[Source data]
"""
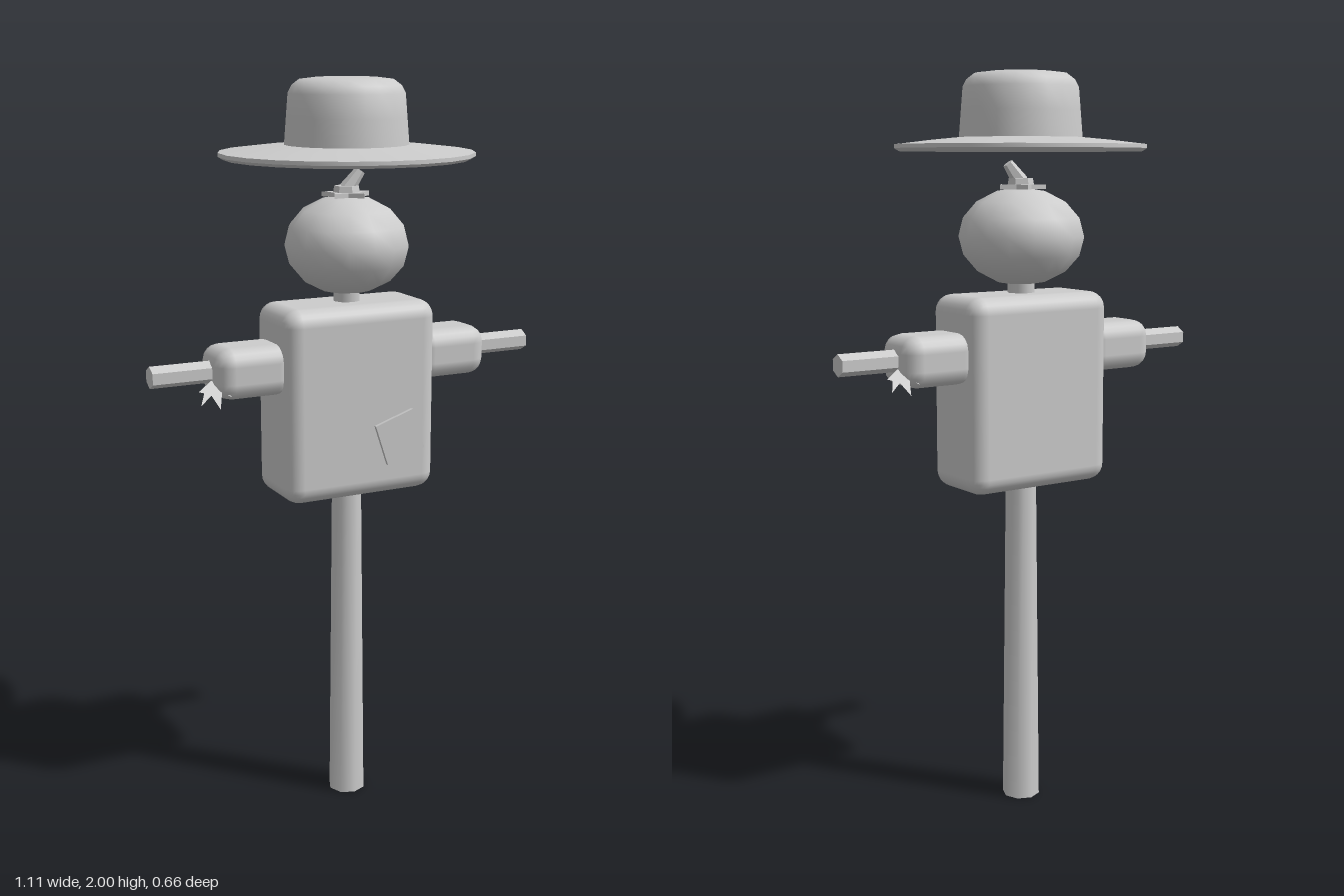
import * as THREE from 'three';
import { toCreasedNormals } from 'three/addons/utils/BufferGeometryUtils.js';
import { RoundedBoxGeometry } from 'three/addons/geometries/RoundedBoxGeometry.js';

export function createModel() {
  const model = new THREE.Group();
  model.name = 'scarecrow';
  const grey = new THREE.MeshStandardMaterial({ color: 0xcccccc });
  grey.name = 'plain grey';
  grey.side = THREE.DoubleSide;

  const add = (name, geometry, x = 0, y = 0, z = 0) => {
    const mesh = new THREE.Mesh(geometry, grey);
    mesh.name = name;
    mesh.position.set(x, y, z);
    model.add(mesh);
    return mesh;
  };
  const creased = (geometry, angle = 0.5) => toCreasedNormals(geometry, angle);
  const lathe = (points, sides) => {
    const geometry = new THREE.LatheGeometry(points.map(([r, y]) => new THREE.Vector2(r, y)), sides);
    geometry.rotateY(Math.PI / 2);
    return creased(geometry, 0.7);
  };

  // Post, running up through the body to form the neck
  add('post', creased(new THREE.CylinderGeometry(0.036, 0.052, 1.5, 8), 0.9), 0, 0.75, 0);

  // Crossbar for the arms, six-sided with a corner upwards
  const bar = new THREE.CylinderGeometry(0.029, 0.029, 1.11, 6);
  bar.rotateY(Math.PI / 6);
  bar.rotateZ(Math.PI / 2);
  add('armBar', creased(bar), 0, 1.27, 0);

  // Stuffed shirt with a crooked patch
  add('body', new RoundedBoxGeometry(0.44, 0.52, 0.22, 3, 0.045), 0, 1.165, 0);
  const patch = add('patch', new THREE.BoxGeometry(0.117, 0.117, 0.02), 0.102, 1.065, 0.11);
  patch.rotation.z = 0.32;

  // Sleeves and straw tufts; the tufts are half a turn apart
  const straw = [[0.36, 0.03], [0.363, 0.09], [0.382, 0.07], [0.405, 0.127], [0.414, 0.078],
    [0.452, 0.11], [0.43, 0.068], [0.443, 0.062], [0.4, 0.03]];
  const tuft = new THREE.ShapeGeometry(new THREE.Shape(straw.map(([u, v]) => new THREE.Vector2(u, -v))));
  tuft.rotateX(0.95);
  for (const side of [1, -1]) {
    const label = side > 0 ? 'left' : 'right';
    add(label + 'Sleeve', new RoundedBoxGeometry(0.21, 0.135, 0.16, 2, 0.045), side * 0.29, 1.267, 0);
    const hand = add(label + 'Straw', tuft, 0, 1.268, 0);
    hand.rotation.y = side > 0 ? 0 : Math.PI;
  }

  // Pumpkin head: a squashed sphere with shallow ribs
  const head = new THREE.SphereGeometry(0.17, 16, 8);
  const p = head.attributes.position;
  for (let i = 0; i < p.count; i++) {
    const angle = Math.atan2(p.getZ(i), p.getX(i));
    const rib = 0.98 + 0.02 * Math.cos(8 * angle);
    p.setXYZ(i, p.getX(i) * rib, p.getY(i) * 0.76, p.getZ(i) * rib);
  }
  add('head', creased(head, 0.8), 0, 1.573, 0);

  // Leaf collar and bent stem
  const star = new THREE.Shape();
  for (let i = 0; i < 10; i++) {
    const r = i % 2 ? 0.035 : 0.066, a = i * Math.PI / 5;
    star[i ? 'lineTo' : 'moveTo'](r * Math.cos(a), r * Math.sin(a));
  }
  const collar = new THREE.ExtrudeGeometry(star, { depth: 0.012, bevelEnabled: false });
  collar.rotateX(-Math.PI / 2);
  add('leafCollar', collar, 0, 1.697, 0);
  add('stemBase', creased(new THREE.CylinderGeometry(0.032, 0.038, 0.035, 6)), 0, 1.708, 0);
  const stem = add('stem', creased(new THREE.CylinderGeometry(0.014, 0.022, 0.06, 6)), 0.018, 1.74, 0.005);
  stem.rotation.set(0.2, 0, -0.6);

  // Wide hat
  add('hatBrim', lathe([[0, 1.8], [0.15, 1.798], [0.32, 1.795], [0.333, 1.803], [0.333, 1.813],
    [0.24, 1.824], [0.155, 1.832]], 22));
  add('hatCrown', lathe([[0.163, 1.826], [0.157, 1.9], [0.152, 1.96], [0.142, 1.979], [0.122, 1.994],
    [0.08, 1.999], [0, 2]], 22));

  return model;
}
"""
= Exercise description =
Repeat each entry above word for word, leaving every picture out.

= Answer to this problem =
import * as THREE from 'three';
import { toCreasedNormals } from 'three/addons/utils/BufferGeometryUtils.js';
import { RoundedBoxGeometry } from 'three/addons/geometries/RoundedBoxGeometry.js';

export function createModel() {
  const model = new THREE.Group();
  model.name = 'scarecrow';
  const grey = new THREE.MeshStandardMaterial({ color: 0xcccccc });
  grey.name = 'plain grey';
  grey.side = THREE.DoubleSide;

  const add = (name, geometry, x = 0, y = 0, z = 0) => {
    const mesh = new THREE.Mesh(geometry, grey);
    mesh.name = name;
    mesh.position.set(x, y, z);
    model.add(mesh);
    return mesh;
  };
  const creased = (geometry, angle = 0.5) => toCreasedNormals(geometry, angle);
  const lathe = (points, sides) => {
    const geometry = new THREE.LatheGeometry(points.map(([r, y]) => new THREE.Vector2(r, y)), sides);
    geometry.rotateY(Math.PI / 2);
    return creased(geometry, 0.7);
  };

  // Post, running up through the body to form the neck
  add('post', creased(new THREE.CylinderGeometry(0.036, 0.052, 1.5, 8), 0.9), 0, 0.75, 0);

  // Crossbar for the arms, six-sided with a corner upwards
  const bar = new THREE.CylinderGeometry(0.029, 0.029, 1.11, 6);
  bar.rotateY(Math.PI / 6);
  bar.rotateZ(Math.PI / 2);
  add('armBar', creased(bar), 0, 1.27, 0);

  // Stuffed shirt with a crooked patch
  add('body', new RoundedBoxGeometry(0.44, 0.52, 0.22, 3, 0.045), 0, 1.165, 0);
  const patch = add('patch', new THREE.BoxGeometry(0.117, 0.117, 0.02), 0.102, 1.065, 0.11);
  patch.rotation.z = 0.32;

  // Sleeves and straw tufts; the tufts are half a turn apart
  const straw = [[0.36, 0.03], [0.363, 0.09], [0.382, 0.07], [0.405, 0.127], [0.414, 0.078],
    [0.452, 0.11], [0.43, 0.068], [0.443, 0.062], [0.4, 0.03]];
  const tuft = new THREE.ShapeGeometry(new THREE.Shape(straw.map(([u, v]) => new THREE.Vector2(u, -v))));
  tuft.rotateX(0.95);
  for (const side of [1, -1]) {
    const label = side > 0 ? 'left' : 'right';
    add(label + 'Sleeve', new RoundedBoxGeometry(0.21, 0.135, 0.16, 2, 0.045), side * 0.29, 1.267, 0);
    const hand = add(label + 'Straw', tuft, 0, 1.268, 0);
    hand.rotation.y = side > 0 ? 0 : Math.PI;
  }

  // Pumpkin head: a squashed sphere with shallow ribs
  const head = new THREE.SphereGeometry(0.17, 16, 8);
  const p = head.attributes.position;
  for (let i = 0; i < p.count; i++) {
    const angle = Math.atan2(p.getZ(i), p.getX(i));
    const rib = 0.98 + 0.02 * Math.cos(8 * angle);
    p.setXYZ(i, p.getX(i) * rib, p.getY(i) * 0.76, p.getZ(i) * rib);
  }
  add('head', creased(head, 0.8), 0, 1.573, 0);

  // Leaf collar and bent stem
  const star = new THREE.Shape();
  for (let i = 0; i < 10; i++) {
    const r = i % 2 ? 0.035 : 0.066, a = i * Math.PI / 5;
    star[i ? 'lineTo' : 'moveTo'](r * Math.cos(a), r * Math.sin(a));
  }
  const collar = new THREE.ExtrudeGeometry(star, { depth: 0.012, bevelEnabled: false });
  collar.rotateX(-Math.PI / 2);
  add('leafCollar', collar, 0, 1.697, 0);
  add('stemBase', creased(new THREE.CylinderGeometry(0.032, 0.038, 0.035, 6)), 0, 1.708, 0);
  const stem = add('stem', creased(new THREE.CylinderGeometry(0.014, 0.022, 0.06, 6)), 0.018, 1.74, 0.005);
  stem.rotation.set(0.2, 0, -0.6);

  // Wide hat
  add('hatBrim', lathe([[0, 1.8], [0.15, 1.798], [0.32, 1.795], [0.333, 1.803], [0.333, 1.813],
    [0.24, 1.824], [0.155, 1.832]], 22));
  add('hatCrown', lathe([[0.163, 1.826], [0.157, 1.9], [0.152, 1.96], [0.142, 1.979], [0.122, 1.994],
    [0.08, 1.999], [0, 2]], 22));

  return model;
}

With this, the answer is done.